------ Dataset records ------

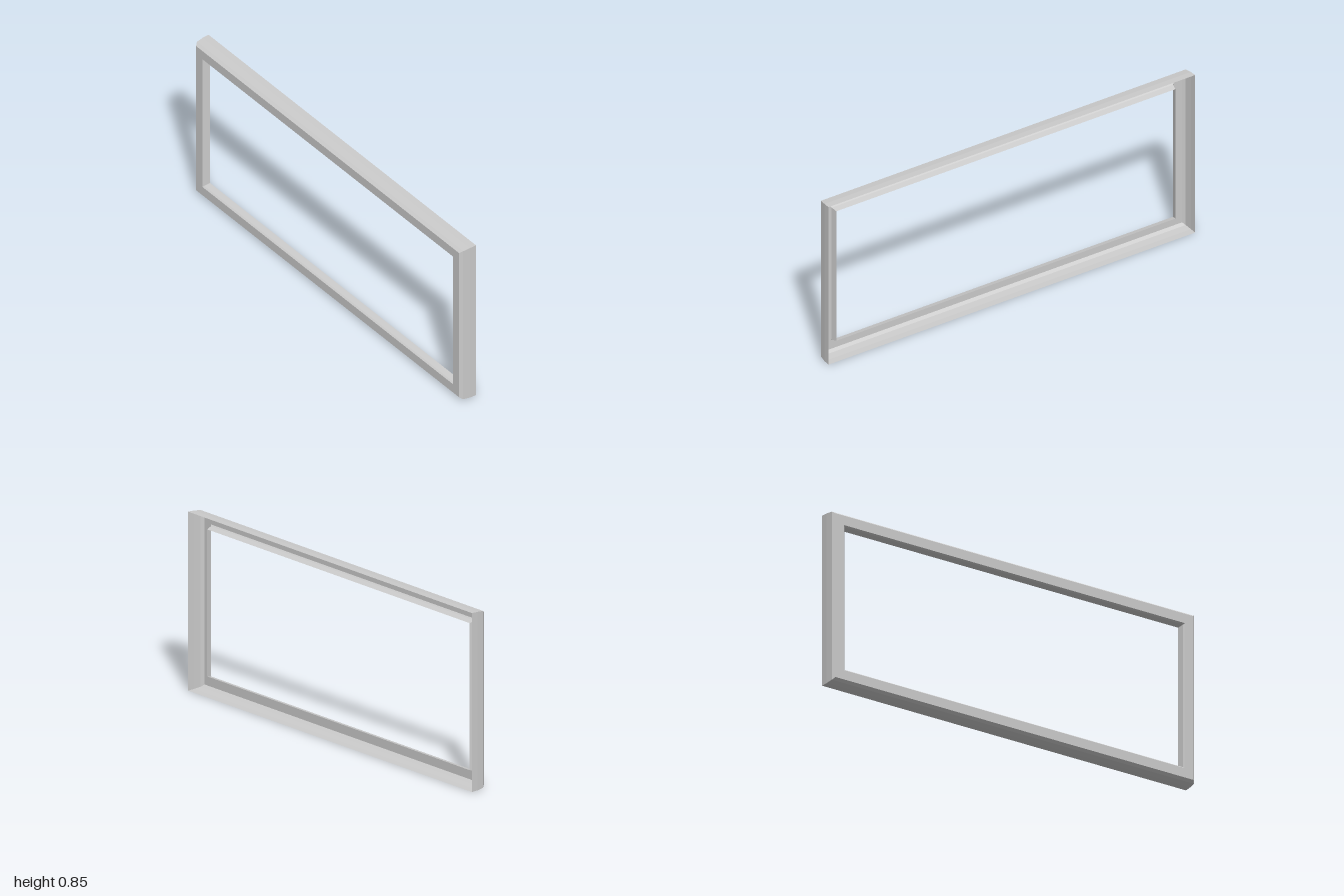
import * as THREE from 'three';

const HEIGHT = 0.853;
const HALF_LENGTH = 1;

// Moulding cross-section: [x, inset from the outer edge], open on the +x side
const PROFILE = [
  [0.042, 0], [0.008, 0.001], [-0.028, 0.005], [-0.042, 0.016], // outer wall and bevel
  [-0.042, 0.063],                                            // flat face
  [-0.035, 0.069], [-0.007, 0.076],                           // inner lip
];

// Corner signs [z, y], in order round the frame
const CORNERS = [[1, 1], [-1, 1], [-1, -1], [1, -1]];
const NAMES = ['topRail', 'backStile', 'bottomRail', 'frontStile'];

function corner([sz, sy], [x, inset]) {
  return [x, HEIGHT / 2 + sy * (HEIGHT / 2 - inset), sz * (HALF_LENGTH - inset)];
}

// One mitred length of moulding between two corners
function member(from, to) {
  const positions = [];
  for (let i = 0; i < PROFILE.length - 1; i++) {
    const a = corner(from, PROFILE[i]);
    const b = corner(to, PROFILE[i]);
    const c = corner(to, PROFILE[i + 1]);
    const d = corner(from, PROFILE[i + 1]);
    positions.push(...a, ...b, ...c, ...a, ...c, ...d);
  }
  const geometry = new THREE.BufferGeometry();
  geometry.setAttribute('position', new THREE.Float32BufferAttribute(positions, 3));
  geometry.computeVertexNormals();
  return geometry;
}

export function createModel() {
  const group = new THREE.Group();
  group.name = 'rectangularFrame';
  const material = new THREE.MeshStandardMaterial({
    color: 0xcccccc, flatShading: true, side: THREE.DoubleSide,
  });
  NAMES.forEach((name, i) => {
    const mesh = new THREE.Mesh(member(CORNERS[i], CORNERS[(i + 1) % 4]), material);
    mesh.name = name;
    group.add(mesh);
  });
  return group;
}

------

- _What you need to do_
Using the records above, restate word for word the lines from the one with "const positions = [];" through the one with "const group = new THREE.Group();", both included.

- _Solution to this problem_
  const positions = [];
  for (let i = 0; i < PROFILE.length - 1; i++) {
    const a = corner(from, PROFILE[i]);
    const b = corner(to, PROFILE[i]);
    const c = corner(to, PROFILE[i + 1]);
    const d = corner(from, PROFILE[i + 1]);
    positions.push(...a, ...b, ...c, ...a, ...c, ...d);
  }
  const geometry = new THREE.BufferGeometry();
  geometry.setAttribute('position', new THREE.Float32BufferAttribute(positions, 3));
  geometry.computeVertexNormals();
  return geometry;
}

export function createModel() {
  const group = new THREE.Group();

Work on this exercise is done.